PROBLEM REQUIREMENTS
Your answer should consist of all lines in the listing that hold the word "spline".

Start of THE RECORDS

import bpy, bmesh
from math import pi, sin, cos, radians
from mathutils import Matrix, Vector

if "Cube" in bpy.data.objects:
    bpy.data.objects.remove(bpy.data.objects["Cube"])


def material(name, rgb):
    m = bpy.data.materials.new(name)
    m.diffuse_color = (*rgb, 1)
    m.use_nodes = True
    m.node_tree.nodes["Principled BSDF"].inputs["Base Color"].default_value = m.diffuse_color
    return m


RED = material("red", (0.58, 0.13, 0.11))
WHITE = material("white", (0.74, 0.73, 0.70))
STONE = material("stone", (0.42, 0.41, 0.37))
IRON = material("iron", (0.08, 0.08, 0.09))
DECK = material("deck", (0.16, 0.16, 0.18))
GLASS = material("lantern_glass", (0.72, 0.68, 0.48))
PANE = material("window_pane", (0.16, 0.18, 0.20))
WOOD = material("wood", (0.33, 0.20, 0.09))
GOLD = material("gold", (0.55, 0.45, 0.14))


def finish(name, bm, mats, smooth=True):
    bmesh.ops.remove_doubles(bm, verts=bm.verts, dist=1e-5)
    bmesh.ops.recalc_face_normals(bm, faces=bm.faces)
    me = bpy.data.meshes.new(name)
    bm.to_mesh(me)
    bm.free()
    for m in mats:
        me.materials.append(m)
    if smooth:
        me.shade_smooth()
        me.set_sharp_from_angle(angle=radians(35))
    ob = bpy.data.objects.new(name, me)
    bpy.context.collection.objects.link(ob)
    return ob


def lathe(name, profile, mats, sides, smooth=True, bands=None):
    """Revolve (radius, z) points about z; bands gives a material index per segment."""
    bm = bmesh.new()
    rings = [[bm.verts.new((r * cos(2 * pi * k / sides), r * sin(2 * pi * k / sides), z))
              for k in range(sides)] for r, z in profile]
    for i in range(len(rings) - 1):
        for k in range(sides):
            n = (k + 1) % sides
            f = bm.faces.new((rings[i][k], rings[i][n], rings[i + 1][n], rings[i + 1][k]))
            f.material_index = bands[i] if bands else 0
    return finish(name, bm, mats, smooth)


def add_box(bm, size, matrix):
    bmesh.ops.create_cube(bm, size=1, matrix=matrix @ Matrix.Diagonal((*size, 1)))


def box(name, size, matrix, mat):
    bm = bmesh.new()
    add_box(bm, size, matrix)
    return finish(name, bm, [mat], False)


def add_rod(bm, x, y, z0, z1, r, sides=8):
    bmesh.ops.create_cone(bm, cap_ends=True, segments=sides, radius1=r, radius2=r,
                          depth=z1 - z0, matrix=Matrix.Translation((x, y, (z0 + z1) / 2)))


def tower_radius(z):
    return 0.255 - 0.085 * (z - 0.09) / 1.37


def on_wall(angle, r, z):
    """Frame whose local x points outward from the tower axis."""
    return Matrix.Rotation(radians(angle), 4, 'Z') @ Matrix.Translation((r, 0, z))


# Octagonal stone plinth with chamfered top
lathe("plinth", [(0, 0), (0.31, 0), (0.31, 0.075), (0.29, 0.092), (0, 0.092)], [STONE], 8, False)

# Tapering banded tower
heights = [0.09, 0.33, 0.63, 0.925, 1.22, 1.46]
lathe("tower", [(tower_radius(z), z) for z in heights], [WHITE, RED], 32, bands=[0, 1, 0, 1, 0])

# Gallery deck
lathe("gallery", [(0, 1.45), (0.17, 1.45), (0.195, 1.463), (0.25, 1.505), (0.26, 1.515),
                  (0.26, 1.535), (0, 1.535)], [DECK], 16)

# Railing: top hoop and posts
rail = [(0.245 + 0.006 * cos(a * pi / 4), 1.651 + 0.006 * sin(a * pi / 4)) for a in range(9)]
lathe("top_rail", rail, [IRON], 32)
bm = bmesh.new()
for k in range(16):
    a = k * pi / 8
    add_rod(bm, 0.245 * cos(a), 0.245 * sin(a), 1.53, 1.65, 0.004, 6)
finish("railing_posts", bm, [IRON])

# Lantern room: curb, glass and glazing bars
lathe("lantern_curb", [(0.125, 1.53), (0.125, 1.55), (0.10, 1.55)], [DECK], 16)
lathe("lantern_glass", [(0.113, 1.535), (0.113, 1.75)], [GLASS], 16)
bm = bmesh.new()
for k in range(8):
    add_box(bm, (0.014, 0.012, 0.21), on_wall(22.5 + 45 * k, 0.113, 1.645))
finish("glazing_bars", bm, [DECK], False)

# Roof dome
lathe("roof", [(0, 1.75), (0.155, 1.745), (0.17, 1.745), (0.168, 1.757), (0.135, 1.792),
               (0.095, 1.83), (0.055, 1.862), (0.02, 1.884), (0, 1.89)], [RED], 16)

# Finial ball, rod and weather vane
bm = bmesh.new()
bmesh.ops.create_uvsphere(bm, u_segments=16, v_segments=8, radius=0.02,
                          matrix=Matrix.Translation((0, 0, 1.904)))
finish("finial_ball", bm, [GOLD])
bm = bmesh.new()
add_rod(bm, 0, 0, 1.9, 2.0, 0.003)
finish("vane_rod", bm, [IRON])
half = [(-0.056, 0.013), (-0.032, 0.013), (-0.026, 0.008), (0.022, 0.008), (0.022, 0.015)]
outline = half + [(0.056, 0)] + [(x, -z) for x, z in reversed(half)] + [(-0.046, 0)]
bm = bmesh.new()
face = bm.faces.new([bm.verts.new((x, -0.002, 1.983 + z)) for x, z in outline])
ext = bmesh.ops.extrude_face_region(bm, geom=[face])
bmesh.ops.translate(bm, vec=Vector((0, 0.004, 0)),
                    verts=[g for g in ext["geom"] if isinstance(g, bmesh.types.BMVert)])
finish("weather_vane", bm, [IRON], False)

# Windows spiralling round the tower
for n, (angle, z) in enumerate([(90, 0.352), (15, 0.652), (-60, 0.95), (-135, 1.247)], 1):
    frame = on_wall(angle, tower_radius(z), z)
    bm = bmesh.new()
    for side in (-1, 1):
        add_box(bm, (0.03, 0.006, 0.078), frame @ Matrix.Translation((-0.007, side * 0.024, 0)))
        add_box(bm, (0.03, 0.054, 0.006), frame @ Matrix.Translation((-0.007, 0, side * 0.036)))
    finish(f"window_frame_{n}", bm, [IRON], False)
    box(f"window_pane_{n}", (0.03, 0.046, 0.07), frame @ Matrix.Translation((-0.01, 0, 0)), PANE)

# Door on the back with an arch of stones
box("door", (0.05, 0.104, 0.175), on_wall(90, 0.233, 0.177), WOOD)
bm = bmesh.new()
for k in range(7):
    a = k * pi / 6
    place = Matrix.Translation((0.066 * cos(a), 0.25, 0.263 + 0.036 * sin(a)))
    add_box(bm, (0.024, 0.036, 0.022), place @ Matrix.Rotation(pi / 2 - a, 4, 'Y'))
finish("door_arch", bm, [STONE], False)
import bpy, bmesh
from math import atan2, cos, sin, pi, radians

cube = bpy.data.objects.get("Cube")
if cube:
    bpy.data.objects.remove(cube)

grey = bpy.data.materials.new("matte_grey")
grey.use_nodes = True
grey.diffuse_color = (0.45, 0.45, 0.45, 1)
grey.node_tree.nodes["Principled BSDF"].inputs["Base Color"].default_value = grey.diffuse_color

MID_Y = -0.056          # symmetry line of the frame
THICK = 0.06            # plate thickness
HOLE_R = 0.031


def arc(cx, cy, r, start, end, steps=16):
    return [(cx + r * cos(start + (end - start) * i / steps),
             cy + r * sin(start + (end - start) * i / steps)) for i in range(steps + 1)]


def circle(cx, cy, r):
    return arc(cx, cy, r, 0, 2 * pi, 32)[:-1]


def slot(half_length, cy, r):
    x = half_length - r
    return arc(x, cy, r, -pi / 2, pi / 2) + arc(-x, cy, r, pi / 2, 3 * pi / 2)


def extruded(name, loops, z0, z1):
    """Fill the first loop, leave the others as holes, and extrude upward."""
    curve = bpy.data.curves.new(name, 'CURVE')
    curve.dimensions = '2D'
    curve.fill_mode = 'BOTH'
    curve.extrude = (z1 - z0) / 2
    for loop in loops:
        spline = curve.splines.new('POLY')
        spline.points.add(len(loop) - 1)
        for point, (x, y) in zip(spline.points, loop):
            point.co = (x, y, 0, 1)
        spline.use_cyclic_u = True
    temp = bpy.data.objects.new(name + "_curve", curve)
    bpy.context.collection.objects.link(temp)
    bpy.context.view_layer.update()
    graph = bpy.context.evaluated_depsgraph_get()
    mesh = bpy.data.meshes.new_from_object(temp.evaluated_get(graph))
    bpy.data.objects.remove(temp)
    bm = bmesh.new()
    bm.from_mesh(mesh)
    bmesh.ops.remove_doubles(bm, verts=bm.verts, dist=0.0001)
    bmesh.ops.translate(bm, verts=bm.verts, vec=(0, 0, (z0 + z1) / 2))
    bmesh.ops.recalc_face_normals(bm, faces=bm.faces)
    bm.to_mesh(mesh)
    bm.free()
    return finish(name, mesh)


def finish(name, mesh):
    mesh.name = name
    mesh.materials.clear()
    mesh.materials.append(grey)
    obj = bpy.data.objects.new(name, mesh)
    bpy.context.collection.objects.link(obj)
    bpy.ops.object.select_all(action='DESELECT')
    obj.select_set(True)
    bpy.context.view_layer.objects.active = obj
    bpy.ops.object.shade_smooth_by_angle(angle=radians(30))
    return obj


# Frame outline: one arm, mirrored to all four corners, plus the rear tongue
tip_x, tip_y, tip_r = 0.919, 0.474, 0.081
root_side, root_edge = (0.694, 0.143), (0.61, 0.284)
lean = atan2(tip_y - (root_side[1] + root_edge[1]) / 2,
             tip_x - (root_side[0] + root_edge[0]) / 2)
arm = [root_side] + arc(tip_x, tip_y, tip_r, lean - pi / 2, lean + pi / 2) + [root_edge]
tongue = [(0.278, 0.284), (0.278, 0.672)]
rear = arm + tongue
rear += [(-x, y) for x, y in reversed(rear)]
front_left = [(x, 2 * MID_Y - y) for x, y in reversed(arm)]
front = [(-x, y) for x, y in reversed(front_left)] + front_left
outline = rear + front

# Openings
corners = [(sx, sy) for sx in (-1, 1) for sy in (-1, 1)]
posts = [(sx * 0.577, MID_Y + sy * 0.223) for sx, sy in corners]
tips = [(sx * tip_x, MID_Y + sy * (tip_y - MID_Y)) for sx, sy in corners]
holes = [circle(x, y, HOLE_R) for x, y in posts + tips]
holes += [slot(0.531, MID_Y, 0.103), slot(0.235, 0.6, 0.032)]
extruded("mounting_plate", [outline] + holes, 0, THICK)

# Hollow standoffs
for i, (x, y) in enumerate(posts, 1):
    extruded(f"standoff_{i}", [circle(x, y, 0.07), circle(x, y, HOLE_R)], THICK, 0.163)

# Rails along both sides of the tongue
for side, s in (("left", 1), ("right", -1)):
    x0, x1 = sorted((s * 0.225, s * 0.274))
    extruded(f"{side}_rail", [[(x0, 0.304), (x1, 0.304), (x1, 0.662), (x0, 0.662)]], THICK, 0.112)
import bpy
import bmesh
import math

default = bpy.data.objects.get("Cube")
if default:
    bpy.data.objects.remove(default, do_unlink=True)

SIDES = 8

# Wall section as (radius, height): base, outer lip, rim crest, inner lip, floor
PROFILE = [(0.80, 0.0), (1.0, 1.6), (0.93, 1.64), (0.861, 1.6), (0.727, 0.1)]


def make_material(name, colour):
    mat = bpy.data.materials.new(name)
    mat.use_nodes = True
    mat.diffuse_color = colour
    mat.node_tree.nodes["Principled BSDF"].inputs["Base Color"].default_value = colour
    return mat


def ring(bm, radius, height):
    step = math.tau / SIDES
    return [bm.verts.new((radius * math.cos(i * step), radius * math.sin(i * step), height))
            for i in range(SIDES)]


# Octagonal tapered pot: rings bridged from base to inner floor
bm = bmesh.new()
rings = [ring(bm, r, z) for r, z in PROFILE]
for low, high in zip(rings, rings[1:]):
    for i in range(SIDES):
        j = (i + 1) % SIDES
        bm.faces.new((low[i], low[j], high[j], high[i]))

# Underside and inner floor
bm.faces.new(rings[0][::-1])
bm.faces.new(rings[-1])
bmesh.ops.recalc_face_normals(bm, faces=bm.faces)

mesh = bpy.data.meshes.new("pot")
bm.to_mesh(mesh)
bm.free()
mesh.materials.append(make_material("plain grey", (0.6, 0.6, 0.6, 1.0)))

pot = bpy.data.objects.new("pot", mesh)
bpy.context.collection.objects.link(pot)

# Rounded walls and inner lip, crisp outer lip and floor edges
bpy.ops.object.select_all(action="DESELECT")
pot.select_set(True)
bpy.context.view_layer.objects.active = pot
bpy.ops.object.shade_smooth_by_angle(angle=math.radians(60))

End of THE RECORDS

WRITTEN RESPONSE
        spline = curve.splines.new('POLY')
        spline.points.add(len(loop) - 1)
        for point, (x, y) in zip(spline.points, loop):
        spline.use_cyclic_u = True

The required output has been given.